UCU union members walked out at 1pm last Thursday and returned to work on Monday.
Workers have now begun a work to rule.
Two workers at the university face compulsory redundancy. If this happens it would end the university’s 25-year policy of no compulsory redundancies.
The union also fears that bosses could close the Eastbourne campus, putting more jobs at risk.
And the university has already got rid of scores of workers. Some 90 workers left the university in September after accepting voluntary redundancies.
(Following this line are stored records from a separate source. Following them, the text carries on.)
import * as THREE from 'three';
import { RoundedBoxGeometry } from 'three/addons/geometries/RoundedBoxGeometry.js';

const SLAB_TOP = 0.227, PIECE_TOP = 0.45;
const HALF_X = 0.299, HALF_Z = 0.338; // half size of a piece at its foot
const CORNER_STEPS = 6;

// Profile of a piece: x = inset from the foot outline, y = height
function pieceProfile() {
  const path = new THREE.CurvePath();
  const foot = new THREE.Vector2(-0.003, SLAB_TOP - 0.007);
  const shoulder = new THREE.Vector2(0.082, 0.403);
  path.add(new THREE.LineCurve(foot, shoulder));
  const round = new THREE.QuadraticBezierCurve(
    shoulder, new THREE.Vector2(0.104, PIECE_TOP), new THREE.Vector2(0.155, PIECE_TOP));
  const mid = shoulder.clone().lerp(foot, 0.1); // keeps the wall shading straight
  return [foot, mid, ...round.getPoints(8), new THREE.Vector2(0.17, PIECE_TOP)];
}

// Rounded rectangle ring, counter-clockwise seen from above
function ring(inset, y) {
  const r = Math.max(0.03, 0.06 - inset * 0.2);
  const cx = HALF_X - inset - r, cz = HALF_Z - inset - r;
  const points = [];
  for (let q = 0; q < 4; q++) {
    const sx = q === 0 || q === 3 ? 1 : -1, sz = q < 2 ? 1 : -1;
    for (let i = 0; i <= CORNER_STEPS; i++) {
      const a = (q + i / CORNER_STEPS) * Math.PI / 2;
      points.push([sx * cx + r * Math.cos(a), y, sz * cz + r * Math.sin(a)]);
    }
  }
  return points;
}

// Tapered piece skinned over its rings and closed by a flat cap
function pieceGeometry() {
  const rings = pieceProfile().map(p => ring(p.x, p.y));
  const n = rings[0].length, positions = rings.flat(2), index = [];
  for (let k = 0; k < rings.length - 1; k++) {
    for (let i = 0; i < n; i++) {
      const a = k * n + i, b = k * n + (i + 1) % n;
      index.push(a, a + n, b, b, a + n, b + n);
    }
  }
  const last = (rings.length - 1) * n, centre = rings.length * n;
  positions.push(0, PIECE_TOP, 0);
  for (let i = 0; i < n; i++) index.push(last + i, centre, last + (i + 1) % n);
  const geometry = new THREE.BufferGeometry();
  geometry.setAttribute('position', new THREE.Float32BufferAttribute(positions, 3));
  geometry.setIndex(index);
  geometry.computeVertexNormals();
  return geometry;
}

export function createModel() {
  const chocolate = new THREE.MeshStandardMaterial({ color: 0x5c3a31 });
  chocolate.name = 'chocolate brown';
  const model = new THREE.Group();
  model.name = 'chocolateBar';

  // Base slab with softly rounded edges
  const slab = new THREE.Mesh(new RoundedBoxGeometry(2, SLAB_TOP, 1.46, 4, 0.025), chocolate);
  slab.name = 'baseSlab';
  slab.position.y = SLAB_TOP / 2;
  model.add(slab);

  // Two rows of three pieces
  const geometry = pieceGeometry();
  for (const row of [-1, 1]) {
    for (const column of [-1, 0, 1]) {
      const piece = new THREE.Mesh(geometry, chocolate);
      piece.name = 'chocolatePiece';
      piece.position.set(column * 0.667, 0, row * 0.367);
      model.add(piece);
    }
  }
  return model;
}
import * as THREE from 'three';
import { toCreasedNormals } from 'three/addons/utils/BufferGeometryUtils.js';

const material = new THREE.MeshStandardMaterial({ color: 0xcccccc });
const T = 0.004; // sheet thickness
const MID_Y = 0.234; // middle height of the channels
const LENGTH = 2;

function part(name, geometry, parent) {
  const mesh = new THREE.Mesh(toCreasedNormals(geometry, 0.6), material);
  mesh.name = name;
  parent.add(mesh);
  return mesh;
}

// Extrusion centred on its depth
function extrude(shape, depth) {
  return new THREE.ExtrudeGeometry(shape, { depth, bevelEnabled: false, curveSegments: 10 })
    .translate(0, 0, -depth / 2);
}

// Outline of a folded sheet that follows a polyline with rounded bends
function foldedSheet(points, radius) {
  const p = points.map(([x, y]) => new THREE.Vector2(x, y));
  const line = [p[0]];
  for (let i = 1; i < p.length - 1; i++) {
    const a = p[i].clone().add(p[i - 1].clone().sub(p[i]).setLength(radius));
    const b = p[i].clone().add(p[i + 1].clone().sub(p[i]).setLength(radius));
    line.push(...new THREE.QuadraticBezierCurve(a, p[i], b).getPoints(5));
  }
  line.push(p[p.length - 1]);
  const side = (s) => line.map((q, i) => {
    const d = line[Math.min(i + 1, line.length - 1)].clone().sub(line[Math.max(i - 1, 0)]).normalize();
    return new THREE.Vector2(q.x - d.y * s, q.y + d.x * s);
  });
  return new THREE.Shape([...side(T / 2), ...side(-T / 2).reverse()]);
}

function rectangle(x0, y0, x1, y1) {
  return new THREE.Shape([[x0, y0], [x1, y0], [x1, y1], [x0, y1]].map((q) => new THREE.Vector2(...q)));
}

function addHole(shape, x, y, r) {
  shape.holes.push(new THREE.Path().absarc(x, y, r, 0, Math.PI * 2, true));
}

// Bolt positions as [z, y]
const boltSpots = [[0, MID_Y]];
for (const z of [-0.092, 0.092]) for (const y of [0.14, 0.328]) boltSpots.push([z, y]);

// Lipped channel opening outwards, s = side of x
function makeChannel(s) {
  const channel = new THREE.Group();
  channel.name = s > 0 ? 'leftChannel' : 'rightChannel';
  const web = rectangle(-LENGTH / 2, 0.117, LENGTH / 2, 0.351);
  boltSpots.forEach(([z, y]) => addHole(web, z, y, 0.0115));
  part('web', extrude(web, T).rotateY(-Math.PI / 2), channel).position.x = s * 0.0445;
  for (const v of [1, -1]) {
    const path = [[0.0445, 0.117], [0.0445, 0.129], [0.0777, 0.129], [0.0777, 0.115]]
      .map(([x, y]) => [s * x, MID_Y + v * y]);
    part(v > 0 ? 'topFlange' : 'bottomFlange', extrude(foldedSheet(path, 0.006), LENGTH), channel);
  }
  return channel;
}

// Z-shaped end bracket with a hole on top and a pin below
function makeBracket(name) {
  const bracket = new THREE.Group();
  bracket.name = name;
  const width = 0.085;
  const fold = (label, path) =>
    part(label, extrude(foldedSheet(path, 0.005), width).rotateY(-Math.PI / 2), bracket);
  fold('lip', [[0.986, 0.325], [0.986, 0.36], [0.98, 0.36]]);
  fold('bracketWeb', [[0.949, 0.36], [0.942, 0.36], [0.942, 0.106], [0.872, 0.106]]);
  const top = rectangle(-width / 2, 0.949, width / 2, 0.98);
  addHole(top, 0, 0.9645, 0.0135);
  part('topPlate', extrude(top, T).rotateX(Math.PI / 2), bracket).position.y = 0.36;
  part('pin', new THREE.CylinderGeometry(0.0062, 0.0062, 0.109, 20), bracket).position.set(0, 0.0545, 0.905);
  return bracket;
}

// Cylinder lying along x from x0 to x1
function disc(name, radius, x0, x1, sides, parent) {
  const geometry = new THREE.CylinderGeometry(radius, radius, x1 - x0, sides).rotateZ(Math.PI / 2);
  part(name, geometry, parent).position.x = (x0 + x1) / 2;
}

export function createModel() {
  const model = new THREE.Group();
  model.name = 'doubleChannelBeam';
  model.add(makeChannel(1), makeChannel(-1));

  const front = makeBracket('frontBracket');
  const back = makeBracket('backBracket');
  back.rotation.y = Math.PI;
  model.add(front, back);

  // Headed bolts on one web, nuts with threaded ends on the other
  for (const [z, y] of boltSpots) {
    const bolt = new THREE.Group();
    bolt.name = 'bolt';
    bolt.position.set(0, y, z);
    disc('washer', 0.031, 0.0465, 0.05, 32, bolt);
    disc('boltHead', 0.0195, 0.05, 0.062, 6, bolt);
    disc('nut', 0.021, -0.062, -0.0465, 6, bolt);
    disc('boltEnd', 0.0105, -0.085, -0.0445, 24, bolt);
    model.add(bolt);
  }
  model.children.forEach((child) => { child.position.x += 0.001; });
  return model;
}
UCU said some volunteered only “under threat of being made redundant if they did not”.
Temporary, hourly-paid lecturers are doing some of the work that was previously done by workers who have left.
Union members fear that bosses want more casualisation in the university.
Chair of the UCU coordinating committee Mark Abel said this casualisation harms “students’ education and the contractual terms of staff”.
If there is no agreement, UCU members plan to hold a two-day strike in December and further escalate their action in January. UCU members backed strikes by over 85 percent in a ballot.
UCU union members will begin balloting on strikes to defend pensions this week.
The ballot involves around 42,000 members at older universities who are part of the USS pension scheme.
The bosses’ Universities UK group wants to change the defined benefit scheme to a defined contribution one.
Some 87 percent backed industrial action to defend the scheme on a turnout of nearly 56 percent in an online consultation in October.
The ballot runs for seven weeks. A yes vote could see strikes at up to 70 universities.